Journee Woodard's mom almost cancelled the appointment. The herculean task of wrangling four young children to the dentist was sometimes too much for two working parents.
But they made it, and 11-year Journee was the last of the Woodard clan to sit in the dentist chair for her six-month cleaning.
That moment would turn out to be life changing. A week after Journee walked out of the dentist's office in Edmond, Okla., doctors discovered a grapefruit-sized tumor on her pancreas, thanks to a tip from the family's dentist and hygienist.
"The mass had just infiltrated everything," Journee's mother, Anna Van Ostrand-Woodard, told The Washington Post in an interview. "We were told that Journee was one basketball game from this thing rupturing."

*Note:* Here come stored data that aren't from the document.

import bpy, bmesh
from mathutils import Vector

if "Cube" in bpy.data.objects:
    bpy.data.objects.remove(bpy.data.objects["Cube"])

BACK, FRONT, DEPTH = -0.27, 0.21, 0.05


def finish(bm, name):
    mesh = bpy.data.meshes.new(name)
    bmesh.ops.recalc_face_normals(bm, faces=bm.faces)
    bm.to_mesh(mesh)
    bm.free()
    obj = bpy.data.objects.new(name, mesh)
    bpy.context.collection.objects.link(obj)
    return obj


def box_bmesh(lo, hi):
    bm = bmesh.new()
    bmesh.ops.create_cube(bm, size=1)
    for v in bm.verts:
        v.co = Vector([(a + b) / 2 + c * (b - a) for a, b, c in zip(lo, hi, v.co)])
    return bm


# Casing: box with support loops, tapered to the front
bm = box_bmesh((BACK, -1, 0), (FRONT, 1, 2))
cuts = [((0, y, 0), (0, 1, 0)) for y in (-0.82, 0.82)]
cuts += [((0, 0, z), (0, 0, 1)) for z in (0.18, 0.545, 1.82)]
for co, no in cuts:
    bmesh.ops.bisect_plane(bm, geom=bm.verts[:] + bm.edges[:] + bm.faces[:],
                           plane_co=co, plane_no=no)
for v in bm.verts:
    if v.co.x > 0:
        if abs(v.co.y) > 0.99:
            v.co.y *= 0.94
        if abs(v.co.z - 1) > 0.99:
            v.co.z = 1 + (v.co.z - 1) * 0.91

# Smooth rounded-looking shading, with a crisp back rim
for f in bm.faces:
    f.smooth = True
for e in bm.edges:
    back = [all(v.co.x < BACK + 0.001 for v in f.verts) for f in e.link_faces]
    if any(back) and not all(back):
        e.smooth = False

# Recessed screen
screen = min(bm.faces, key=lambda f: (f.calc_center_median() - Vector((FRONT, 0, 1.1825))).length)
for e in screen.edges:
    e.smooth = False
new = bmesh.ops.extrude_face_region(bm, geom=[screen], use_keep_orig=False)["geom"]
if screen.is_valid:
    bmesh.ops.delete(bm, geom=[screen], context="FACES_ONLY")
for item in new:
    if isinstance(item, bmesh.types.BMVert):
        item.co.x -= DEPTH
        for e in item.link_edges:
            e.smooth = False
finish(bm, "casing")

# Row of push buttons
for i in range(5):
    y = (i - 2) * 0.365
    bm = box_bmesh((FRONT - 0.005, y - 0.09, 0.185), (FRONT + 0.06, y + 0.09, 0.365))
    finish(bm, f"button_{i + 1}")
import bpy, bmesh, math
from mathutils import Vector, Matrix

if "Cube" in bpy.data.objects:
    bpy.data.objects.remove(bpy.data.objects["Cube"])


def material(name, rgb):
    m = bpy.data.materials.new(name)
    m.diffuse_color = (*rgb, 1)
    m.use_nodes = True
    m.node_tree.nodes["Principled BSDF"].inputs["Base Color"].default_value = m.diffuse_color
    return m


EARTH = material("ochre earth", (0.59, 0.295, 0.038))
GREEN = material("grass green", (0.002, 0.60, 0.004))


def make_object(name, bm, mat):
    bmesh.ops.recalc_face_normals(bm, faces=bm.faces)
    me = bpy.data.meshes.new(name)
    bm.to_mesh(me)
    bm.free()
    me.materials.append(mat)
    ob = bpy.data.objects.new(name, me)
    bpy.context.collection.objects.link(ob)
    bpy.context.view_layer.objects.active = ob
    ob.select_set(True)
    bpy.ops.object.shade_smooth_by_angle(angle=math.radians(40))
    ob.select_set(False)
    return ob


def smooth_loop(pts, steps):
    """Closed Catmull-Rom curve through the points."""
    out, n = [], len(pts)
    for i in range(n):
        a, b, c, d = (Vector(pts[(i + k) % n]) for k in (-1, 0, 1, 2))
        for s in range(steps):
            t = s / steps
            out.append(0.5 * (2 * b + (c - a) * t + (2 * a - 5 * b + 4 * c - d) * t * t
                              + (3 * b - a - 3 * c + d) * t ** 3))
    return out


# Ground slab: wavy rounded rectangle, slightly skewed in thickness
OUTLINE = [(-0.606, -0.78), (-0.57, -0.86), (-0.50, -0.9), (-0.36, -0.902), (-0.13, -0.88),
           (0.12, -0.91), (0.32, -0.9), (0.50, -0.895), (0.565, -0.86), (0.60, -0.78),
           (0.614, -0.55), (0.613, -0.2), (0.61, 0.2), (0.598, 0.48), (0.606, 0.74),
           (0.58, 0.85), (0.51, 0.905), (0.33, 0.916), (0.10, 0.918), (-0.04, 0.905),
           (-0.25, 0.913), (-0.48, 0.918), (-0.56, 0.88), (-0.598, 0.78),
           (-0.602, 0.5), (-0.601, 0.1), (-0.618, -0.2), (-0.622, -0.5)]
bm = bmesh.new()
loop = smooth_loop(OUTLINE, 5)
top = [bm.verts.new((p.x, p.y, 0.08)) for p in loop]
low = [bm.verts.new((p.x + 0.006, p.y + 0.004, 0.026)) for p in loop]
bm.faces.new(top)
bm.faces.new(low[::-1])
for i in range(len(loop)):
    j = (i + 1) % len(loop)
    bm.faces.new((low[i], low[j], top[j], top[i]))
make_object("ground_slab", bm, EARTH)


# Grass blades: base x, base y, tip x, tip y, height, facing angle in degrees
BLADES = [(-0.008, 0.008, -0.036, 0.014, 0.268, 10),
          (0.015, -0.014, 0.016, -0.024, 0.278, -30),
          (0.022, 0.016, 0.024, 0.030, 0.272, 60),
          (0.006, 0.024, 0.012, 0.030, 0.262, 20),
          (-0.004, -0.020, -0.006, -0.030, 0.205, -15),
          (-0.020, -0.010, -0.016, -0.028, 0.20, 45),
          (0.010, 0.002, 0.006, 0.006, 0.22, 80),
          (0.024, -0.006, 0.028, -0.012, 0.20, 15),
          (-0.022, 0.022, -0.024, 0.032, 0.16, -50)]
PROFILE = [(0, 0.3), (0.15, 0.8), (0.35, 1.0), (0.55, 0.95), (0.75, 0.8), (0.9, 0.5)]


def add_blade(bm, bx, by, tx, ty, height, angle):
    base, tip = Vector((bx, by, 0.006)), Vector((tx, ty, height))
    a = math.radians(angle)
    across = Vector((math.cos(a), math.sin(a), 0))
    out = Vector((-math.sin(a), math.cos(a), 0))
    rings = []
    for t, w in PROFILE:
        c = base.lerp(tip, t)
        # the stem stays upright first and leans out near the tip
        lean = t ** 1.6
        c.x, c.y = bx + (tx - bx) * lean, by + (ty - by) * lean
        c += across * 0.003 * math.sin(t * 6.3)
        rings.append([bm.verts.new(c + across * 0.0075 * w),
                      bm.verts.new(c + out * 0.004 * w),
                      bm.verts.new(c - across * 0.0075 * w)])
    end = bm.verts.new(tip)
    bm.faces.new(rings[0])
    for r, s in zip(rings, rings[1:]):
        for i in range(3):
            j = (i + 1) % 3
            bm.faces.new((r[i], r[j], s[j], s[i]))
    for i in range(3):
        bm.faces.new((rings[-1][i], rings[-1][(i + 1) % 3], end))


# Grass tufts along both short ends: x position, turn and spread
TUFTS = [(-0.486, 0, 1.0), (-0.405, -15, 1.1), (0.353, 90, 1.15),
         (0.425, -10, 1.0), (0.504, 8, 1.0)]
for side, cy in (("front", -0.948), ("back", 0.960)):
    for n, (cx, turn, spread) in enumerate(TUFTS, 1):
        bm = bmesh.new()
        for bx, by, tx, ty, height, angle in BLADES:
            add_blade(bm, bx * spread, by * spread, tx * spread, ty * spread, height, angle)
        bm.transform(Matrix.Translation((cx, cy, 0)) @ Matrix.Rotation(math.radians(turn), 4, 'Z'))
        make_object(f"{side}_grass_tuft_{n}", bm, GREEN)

Journee's life-saving dentist visit is one example of the little-known ways that dentists can detect signs of very serious medical conditions. In Journee's case, jaundice in her eyes was the sign that a dangerous tumor was interrupting normal organ function.
Dentists are able to detect a host of ailments in their early stages, including high blood pressure, HIV and diabetes, simply by getting a close look at your face and mouth.
Dental care itself can be life saving -- untreated cavities and rotten teeth can allow deadly bacteria to spread to other parts of the body, causing serious medical problems.
During Journee's Jan. 28 cleaning, it was the dental hygienist who noticed that Journee's eyes were alarmingly yellow.
"She said: 'You know, Journee’s eyes look yellow,'” Journee's dentist, Michael Chandler, told KFOR. “She asked me to take a look, I took a look and said 'that does look abnormal'.”
On Journee's way out, the hygienist urged Van Ostrand-Woodard to take Journee to a doctor immediately.
"She said: 'Her eyes are extremely yellow and that can be something that might be going on internally,'" Van Ostrand-Woodard said. "'I really suggest, as well as Dr. Chandler, that she go see her primary care physician immediately.'"
The next available appointment was the following Monday, and after a day of blood tests, an ultrasound and an MRI, doctors said the situation was urgent. Journee would need surgery immediately.
She was admitted to the hospital on Friday, Feb. 6, where she finally broke down.
"It was at that point that her emotions really took hold -- she started to cry," her mother said. "She's always the protector, so she always feels like she's got to be strong for everyone else."
In the weeks leading up to her surgery, Journee didn't report any symptoms to her parents beyond mild nausea and burping, both of which had abated by the time she arrived at the dentist. Later, her family realized that they were easily-missed signs that something was wrong.
The surgery took 10 hours, but less than a week after emerging from the operating room, Journee arrived home Thursday night, much sooner than her doctors expected.
"Journee is doing really well, exceptionally well," said Van Ostrand-Woodard. "Doctors are amazed at her progress. We're amazed at her progress. She's just a strong little girl."
Van Ostrand-Woodard said that the family is overwhelmed by the generosity and support of people in their Oklahoma community and across the country. Donors have contributed more than $20,000 to a fund to cover Journee's medical costs.
As for Chandler, who has been the family's dentist since 2010, Van Ostrand-Woodard joked that they plan to keep him "forever."
"The night before, I was so close to calling, because I was exhausted and I thought 'how are we going to juggle this?'" she said. "We got them all there. And I will never miss another dentist appointment. I will never reschedule."